→ **Task prompt**: Return, word for word, the lines running from the one that contains "degrees, elliptical footprint" to the final line of the listing below.
┌────────
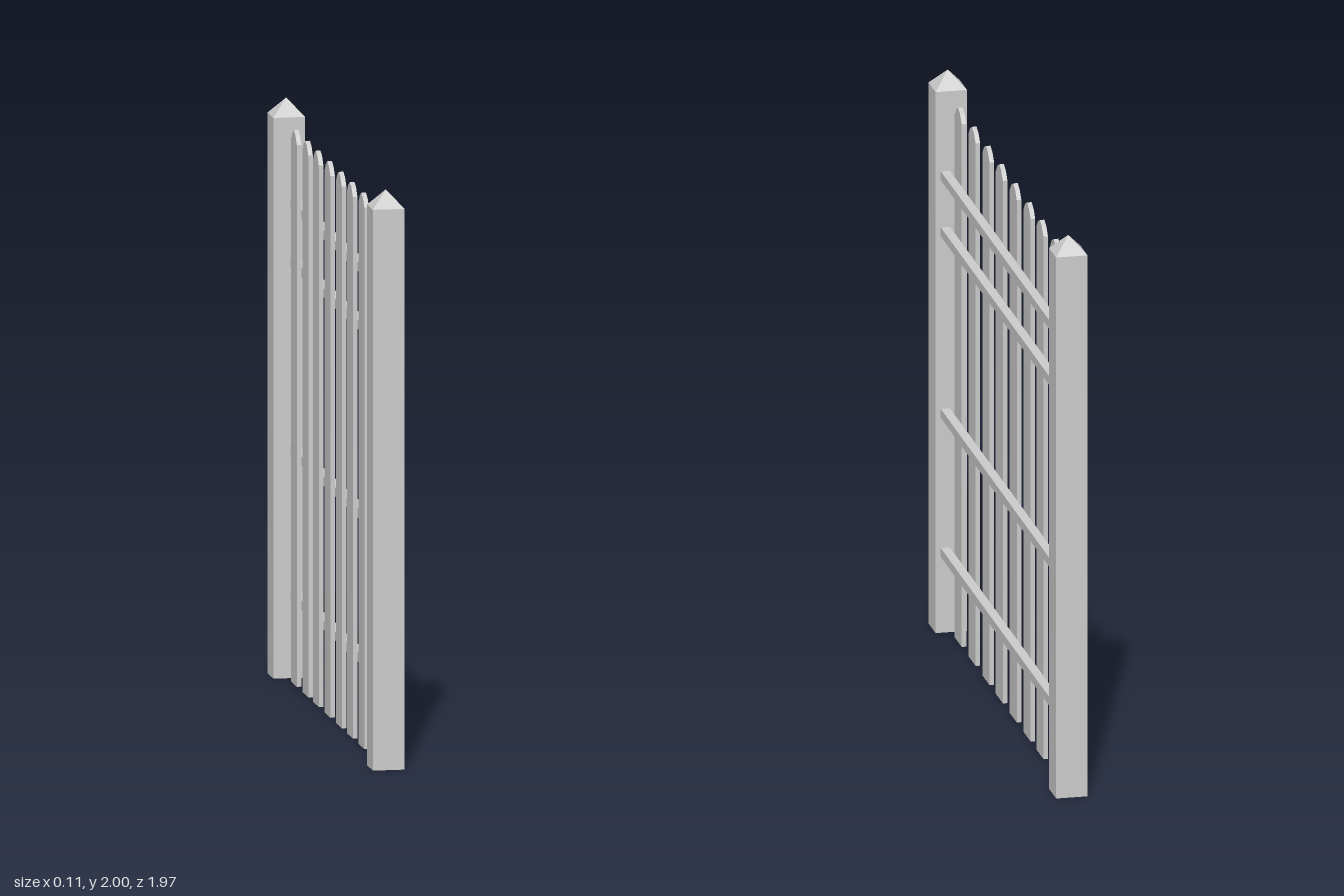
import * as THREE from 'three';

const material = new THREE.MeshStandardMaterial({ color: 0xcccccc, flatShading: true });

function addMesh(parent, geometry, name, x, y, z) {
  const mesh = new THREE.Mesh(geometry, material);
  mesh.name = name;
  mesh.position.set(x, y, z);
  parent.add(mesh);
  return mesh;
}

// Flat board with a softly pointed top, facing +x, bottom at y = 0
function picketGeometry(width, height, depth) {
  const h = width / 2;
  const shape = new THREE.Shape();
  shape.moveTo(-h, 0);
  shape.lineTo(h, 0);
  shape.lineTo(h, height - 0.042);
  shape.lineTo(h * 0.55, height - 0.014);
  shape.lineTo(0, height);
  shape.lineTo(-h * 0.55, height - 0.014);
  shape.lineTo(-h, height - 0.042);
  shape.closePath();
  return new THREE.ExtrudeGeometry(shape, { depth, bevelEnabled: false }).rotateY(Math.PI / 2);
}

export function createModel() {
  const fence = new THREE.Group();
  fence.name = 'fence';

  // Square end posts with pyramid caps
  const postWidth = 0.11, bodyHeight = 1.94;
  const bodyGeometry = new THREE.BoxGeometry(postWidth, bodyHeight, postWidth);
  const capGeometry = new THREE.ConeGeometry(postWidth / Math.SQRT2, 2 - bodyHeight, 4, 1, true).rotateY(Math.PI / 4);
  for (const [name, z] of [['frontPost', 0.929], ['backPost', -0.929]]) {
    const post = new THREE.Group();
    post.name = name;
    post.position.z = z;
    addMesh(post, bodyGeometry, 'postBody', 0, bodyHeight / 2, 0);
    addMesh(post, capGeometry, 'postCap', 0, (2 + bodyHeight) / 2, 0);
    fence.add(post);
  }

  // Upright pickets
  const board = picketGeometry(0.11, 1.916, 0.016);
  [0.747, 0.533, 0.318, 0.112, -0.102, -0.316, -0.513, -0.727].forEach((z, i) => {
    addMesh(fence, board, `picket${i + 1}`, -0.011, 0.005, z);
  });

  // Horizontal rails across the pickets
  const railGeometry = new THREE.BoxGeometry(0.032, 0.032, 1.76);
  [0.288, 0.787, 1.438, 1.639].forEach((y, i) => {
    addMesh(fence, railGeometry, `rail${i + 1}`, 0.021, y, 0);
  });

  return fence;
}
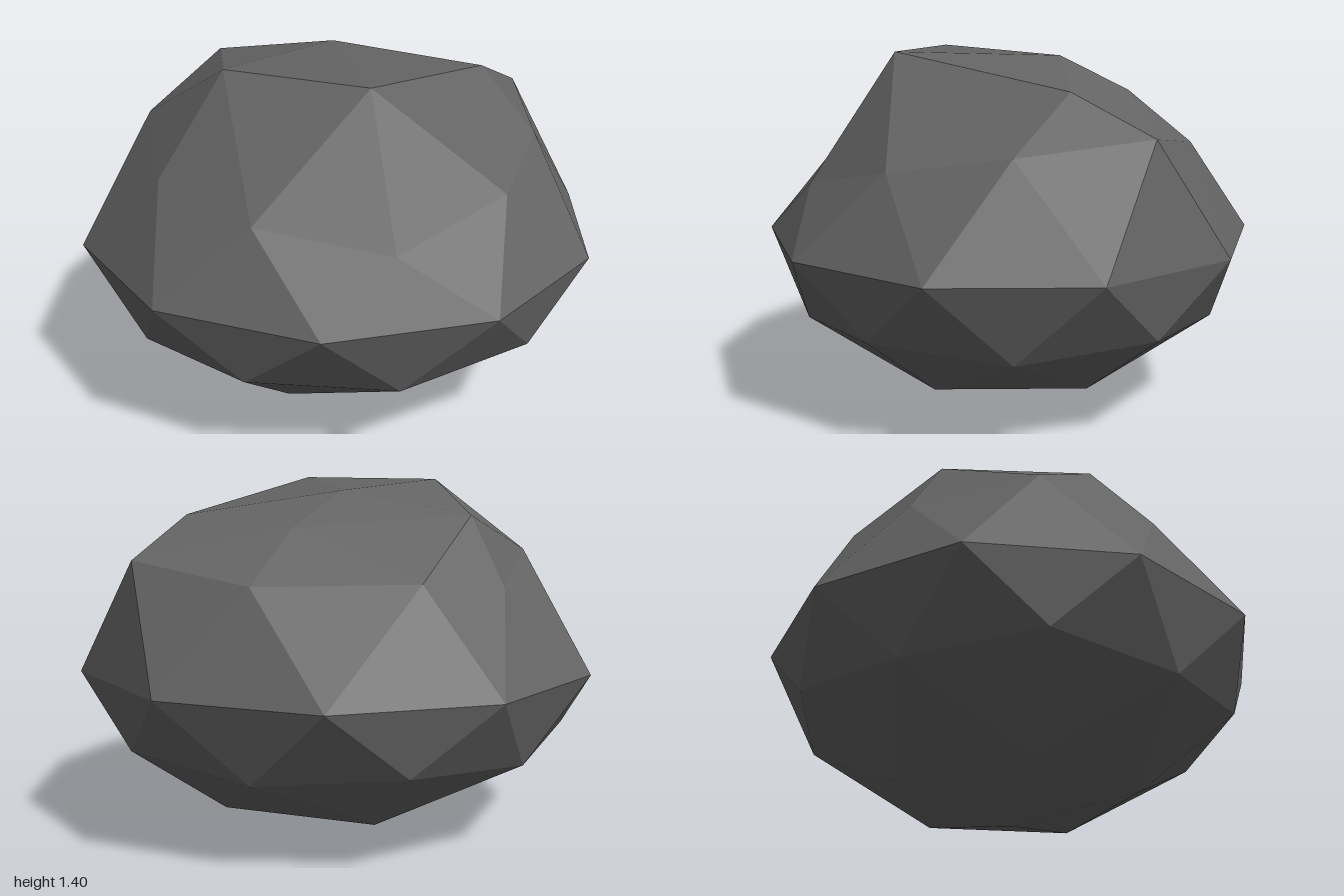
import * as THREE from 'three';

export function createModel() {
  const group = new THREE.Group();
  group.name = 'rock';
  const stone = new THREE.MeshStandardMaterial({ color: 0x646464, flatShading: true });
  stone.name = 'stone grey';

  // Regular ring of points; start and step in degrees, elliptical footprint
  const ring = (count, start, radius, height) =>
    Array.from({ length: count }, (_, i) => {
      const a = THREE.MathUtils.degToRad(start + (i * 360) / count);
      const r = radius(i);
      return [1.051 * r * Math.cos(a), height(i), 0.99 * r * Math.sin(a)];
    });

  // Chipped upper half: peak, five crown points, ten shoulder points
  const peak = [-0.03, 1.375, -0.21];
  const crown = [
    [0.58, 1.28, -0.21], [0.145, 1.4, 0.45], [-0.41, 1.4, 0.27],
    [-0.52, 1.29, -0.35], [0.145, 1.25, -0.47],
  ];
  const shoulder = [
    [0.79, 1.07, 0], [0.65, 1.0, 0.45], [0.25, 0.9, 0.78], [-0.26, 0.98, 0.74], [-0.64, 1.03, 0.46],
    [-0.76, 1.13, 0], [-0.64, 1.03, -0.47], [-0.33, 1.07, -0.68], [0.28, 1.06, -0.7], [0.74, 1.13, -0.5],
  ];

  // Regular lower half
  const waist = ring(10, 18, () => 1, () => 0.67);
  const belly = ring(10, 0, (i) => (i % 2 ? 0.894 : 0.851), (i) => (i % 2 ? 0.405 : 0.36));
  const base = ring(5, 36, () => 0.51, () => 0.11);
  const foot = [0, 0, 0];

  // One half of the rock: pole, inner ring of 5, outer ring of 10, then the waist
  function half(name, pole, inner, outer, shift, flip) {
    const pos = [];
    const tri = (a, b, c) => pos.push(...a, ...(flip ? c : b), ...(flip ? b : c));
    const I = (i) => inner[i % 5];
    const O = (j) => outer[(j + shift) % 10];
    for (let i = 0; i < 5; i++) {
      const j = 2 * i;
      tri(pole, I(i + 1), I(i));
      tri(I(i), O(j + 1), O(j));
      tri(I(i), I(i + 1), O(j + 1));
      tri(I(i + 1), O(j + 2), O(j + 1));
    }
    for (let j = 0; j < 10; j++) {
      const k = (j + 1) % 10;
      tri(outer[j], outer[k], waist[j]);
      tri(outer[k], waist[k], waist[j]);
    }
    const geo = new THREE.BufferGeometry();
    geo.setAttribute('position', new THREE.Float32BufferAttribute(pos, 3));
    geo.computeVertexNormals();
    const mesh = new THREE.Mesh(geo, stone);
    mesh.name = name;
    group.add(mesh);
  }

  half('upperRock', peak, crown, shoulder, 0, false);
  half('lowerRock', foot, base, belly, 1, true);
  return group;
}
└────────
→ **Written answer**:
  // Regular ring of points; start and step in degrees, elliptical footprint
  const ring = (count, start, radius, height) =>
    Array.from({ length: count }, (_, i) => {
      const a = THREE.MathUtils.degToRad(start + (i * 360) / count);
      const r = radius(i);
      return [1.051 * r * Math.cos(a), height(i), 0.99 * r * Math.sin(a)];
    });

  // Chipped upper half: peak, five crown points, ten shoulder points
  const peak = [-0.03, 1.375, -0.21];
  const crown = [
    [0.58, 1.28, -0.21], [0.145, 1.4, 0.45], [-0.41, 1.4, 0.27],
    [-0.52, 1.29, -0.35], [0.145, 1.25, -0.47],
  ];
  const shoulder = [
    [0.79, 1.07, 0], [0.65, 1.0, 0.45], [0.25, 0.9, 0.78], [-0.26, 0.98, 0.74], [-0.64, 1.03, 0.46],
    [-0.76, 1.13, 0], [-0.64, 1.03, -0.47], [-0.33, 1.07, -0.68], [0.28, 1.06, -0.7], [0.74, 1.13, -0.5],
  ];

  // Regular lower half
  const waist = ring(10, 18, () => 1, () => 0.67);
  const belly = ring(10, 0, (i) => (i % 2 ? 0.894 : 0.851), (i) => (i % 2 ? 0.405 : 0.36));
  const base = ring(5, 36, () => 0.51, () => 0.11);
  const foot = [0, 0, 0];

  // One half of the rock: pole, inner ring of 5, outer ring of 10, then the waist
  function half(name, pole, inner, outer, shift, flip) {
    const pos = [];
    const tri = (a, b, c) => pos.push(...a, ...(flip ? c : b), ...(flip ? b : c));
    const I = (i) => inner[i % 5];
    const O = (j) => outer[(j + shift) % 10];
    for (let i = 0; i < 5; i++) {
      const j = 2 * i;
      tri(pole, I(i + 1), I(i));
      tri(I(i), O(j + 1), O(j));
      tri(I(i), I(i + 1), O(j + 1));
      tri(I(i + 1), O(j + 2), O(j + 1));
    }
    for (let j = 0; j < 10; j++) {
      const k = (j + 1) % 10;
      tri(outer[j], outer[k], waist[j]);
      tri(outer[k], waist[k], waist[j]);
    }
    const geo = new THREE.BufferGeometry();
    geo.setAttribute('position', new THREE.Float32BufferAttribute(pos, 3));
    geo.computeVertexNormals();
    const mesh = new THREE.Mesh(geo, stone);
    mesh.name = name;
    group.add(mesh);
  }

  half('upperRock', peak, crown, shoulder, 0, false);
  half('lowerRock', foot, base, belly, 1, true);
  return group;
}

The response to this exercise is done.